Mum’s horror as baby chokes on teething ring
AN Australian mother has warned other parents of the dangers of teething garlands, after her daughter almost died when she choked on a bead.
Kahla Hilton from Wagga Wagga took to Facebook and explained how a lunch date with a friend almost turned in to tragedy, as her daughter, Lukah, turned blue in front of her.
"I wasn't going to post about this, but as a Mother, Aunty and friend of many with kids, I felt I had an obligation," her post read.
"I had an experience yesterday that I'm calling the scariest of my life. It's a long story, a wild ride, but if you can hold on until the end I promise it has a good ending.

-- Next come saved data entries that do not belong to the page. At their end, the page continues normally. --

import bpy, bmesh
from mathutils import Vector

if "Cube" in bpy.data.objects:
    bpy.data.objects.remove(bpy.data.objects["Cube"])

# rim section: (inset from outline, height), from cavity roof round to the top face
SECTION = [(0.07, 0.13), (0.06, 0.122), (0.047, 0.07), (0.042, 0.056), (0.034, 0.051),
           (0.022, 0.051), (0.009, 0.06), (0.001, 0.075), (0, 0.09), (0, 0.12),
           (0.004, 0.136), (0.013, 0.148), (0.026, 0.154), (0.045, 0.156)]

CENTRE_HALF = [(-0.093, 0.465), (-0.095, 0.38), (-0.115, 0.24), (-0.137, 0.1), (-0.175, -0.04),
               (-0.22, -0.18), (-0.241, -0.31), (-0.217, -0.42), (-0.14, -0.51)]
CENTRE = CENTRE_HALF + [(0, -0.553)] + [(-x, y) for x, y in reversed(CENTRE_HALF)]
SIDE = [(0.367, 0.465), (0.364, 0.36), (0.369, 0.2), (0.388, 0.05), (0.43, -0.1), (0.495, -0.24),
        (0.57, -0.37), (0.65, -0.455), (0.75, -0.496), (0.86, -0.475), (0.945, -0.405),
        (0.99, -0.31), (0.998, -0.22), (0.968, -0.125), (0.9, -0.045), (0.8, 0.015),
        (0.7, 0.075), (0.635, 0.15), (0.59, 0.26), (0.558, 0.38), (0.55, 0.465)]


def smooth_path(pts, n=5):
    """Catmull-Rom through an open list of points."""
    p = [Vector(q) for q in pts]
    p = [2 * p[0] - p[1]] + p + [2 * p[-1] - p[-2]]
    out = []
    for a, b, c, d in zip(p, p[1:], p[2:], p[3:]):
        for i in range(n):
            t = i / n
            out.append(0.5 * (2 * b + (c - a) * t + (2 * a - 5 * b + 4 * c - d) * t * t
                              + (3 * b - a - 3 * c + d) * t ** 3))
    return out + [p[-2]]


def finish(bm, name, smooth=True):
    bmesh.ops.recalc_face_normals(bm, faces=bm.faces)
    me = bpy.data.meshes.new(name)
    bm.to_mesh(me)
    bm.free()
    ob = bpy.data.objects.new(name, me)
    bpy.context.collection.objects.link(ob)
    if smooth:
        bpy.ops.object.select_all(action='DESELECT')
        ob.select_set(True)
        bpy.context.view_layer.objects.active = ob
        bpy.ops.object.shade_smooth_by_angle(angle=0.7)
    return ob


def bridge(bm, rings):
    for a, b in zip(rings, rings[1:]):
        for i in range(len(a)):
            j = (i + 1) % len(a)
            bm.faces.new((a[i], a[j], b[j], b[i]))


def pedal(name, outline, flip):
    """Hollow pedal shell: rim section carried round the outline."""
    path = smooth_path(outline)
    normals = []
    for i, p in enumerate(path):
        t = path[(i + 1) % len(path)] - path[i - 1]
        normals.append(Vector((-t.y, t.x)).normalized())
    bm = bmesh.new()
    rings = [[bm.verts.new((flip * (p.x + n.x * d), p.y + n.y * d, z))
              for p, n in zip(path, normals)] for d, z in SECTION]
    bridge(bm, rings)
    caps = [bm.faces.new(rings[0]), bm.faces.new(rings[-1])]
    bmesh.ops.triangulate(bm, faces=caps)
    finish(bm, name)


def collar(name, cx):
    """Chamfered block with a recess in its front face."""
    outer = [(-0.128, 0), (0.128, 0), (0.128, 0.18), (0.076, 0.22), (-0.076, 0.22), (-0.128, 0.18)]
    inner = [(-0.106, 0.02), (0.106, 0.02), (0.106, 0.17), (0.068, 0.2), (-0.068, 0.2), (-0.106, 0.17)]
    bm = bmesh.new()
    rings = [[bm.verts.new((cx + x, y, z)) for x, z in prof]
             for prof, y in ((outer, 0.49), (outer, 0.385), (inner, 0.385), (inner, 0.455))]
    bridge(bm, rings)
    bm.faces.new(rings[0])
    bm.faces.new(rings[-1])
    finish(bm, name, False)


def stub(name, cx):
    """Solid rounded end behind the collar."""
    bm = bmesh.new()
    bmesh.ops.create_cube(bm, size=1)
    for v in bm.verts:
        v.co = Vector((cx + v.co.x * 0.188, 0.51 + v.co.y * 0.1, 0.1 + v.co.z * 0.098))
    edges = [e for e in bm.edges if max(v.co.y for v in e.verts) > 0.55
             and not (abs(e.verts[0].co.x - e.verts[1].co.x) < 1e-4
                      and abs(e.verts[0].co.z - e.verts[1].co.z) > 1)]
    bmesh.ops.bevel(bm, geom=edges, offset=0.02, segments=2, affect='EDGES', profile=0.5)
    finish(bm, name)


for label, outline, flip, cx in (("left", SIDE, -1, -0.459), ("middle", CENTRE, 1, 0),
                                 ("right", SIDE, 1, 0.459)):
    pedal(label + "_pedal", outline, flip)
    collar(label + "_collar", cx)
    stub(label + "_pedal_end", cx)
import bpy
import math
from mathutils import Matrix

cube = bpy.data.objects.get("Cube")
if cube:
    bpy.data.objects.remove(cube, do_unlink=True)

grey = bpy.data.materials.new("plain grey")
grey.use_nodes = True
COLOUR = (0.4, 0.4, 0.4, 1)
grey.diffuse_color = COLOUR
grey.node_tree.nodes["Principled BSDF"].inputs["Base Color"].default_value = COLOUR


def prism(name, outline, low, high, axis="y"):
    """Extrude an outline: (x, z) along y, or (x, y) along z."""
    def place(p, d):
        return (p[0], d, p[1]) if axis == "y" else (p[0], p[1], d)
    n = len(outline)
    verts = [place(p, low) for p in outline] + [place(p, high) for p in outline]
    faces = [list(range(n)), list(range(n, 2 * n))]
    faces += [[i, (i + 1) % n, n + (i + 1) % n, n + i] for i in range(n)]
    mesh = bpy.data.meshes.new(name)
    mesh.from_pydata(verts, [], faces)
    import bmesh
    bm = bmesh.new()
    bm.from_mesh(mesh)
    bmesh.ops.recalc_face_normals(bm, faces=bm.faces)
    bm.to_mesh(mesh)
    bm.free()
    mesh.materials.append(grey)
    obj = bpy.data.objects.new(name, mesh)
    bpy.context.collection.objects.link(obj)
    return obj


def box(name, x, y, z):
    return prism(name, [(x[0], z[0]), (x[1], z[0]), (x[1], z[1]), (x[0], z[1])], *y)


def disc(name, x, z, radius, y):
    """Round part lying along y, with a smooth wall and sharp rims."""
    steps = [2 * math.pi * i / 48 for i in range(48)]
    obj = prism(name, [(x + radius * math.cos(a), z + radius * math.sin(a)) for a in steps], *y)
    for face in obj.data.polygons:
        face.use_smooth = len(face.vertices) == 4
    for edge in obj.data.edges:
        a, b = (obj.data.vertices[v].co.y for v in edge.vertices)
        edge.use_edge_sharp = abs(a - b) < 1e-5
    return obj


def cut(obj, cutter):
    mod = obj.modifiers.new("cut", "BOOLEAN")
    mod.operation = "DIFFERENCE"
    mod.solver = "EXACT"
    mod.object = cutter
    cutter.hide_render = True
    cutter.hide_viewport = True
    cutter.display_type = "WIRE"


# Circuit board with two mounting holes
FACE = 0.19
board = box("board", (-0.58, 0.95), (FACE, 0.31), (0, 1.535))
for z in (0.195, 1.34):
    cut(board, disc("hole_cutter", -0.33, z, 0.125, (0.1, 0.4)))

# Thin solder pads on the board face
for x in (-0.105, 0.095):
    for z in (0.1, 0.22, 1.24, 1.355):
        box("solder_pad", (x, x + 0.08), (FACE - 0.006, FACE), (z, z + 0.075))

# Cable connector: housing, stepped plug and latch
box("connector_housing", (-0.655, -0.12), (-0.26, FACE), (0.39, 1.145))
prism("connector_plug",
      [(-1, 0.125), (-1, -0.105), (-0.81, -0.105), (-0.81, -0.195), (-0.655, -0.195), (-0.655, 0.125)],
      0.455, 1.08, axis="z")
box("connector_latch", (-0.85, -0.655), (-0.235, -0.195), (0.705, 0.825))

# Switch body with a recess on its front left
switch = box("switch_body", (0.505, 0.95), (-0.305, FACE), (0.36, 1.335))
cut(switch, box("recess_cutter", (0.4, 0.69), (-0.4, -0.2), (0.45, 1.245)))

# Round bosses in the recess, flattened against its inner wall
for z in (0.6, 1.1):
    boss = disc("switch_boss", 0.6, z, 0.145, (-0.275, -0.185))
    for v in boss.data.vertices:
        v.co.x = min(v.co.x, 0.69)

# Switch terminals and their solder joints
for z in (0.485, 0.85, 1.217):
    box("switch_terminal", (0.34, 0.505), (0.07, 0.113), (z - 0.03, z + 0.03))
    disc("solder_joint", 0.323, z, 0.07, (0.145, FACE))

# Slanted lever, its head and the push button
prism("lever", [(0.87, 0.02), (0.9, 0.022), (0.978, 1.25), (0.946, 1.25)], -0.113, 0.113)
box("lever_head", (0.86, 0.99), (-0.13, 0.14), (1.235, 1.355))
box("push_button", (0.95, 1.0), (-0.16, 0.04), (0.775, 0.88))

"I was out to lunch with a girlfriend, we'd just ordered, and were sitting, talking as we normally would. I had Lukah in her pram next to me, and she was munching on a Rusk quite happily. Or so I thought."
Ms Hilton said she started to scream when she noticed her daughter was turning blue.
"I turned to look at her and noticed she had something in her mouth," she wrote.
"At first [I] thought it was the end of her dummy chain, which she often chews on ... until I remembered she didn't have her dummy chain on.
"About a split second later I realised that it was a bead from her teething garland, which has been hanging across her pram for months for her to chew on.
"I quickly put my finger in the side of her mouth and got the bead out, and then I saw that she had another bead in there, half way down her throat. I started to panic, she was choking, and I froze.
"As she went from pink, to red, to blue, I screamed at the top of my lungs for someone to help."
The frantic mum said strangers "rushed from every direction of the cafe" desperate to help little Lukah.
"The cafe owner called emergency services as I continued to scream like an absolute crazy person," she said. "My baby was going to die, that's all I could think about.
"My loud screaming got the attention of people throughout the mall, including one man, who ran across the carpark, jumped through the open window, scooped Lukah up and had her in a downward position and giving her blows to the back within what seemed like half a second.
"This man, was ex military, and he saved my baby's life. I owe him everything."
Ms Hilton said that while her daughter was given the all clear when she was taken to the hospital for a check-up, she wanted other mothers to be aware of the dangers of choking hazards.
"I can't stop thinking that if that man wasn't there the outcome would've been a lot worse. He really is a superhero," she wrote.
"I don't put blame on anyone for this happening. Not at all. But I do want to slap myself silly for putting so much trust in a piece of string. Never again.
"Everything made with teething beads has been thrown out. And I highly recommend all parents consider doing the same.
"In this instance, we were lucky. Lukah definitely had a guardian angel watching over her yesterday."
Three-year-old Alby Fox Davis chocked on a bouncy ball earlier this year and died in his pregnant mother's arms.
Alby was playing with the rubber ball, which was in a box of party favours for Alby's birthday celebration, and it got stuck in his windpipe, preventing his ability to breathe. His mum Anna Davis, tried desperately to save her son, but within seconds he died.
Ms Davis posted to her Instagram page, The Small Folk, a side-by-side image of the ball compared to a 50 cent coin.
"I was three feet away from Alby when the incident occurred and was by his side within seconds," she wrote on the post.
"The ball was larger than the 50c piece/film canister size-recommendation for toys given to young children, and the ball packaging states 'not for children under three years'.
"Being only a few days away from turning 4, Alby was almost one year older than this advice."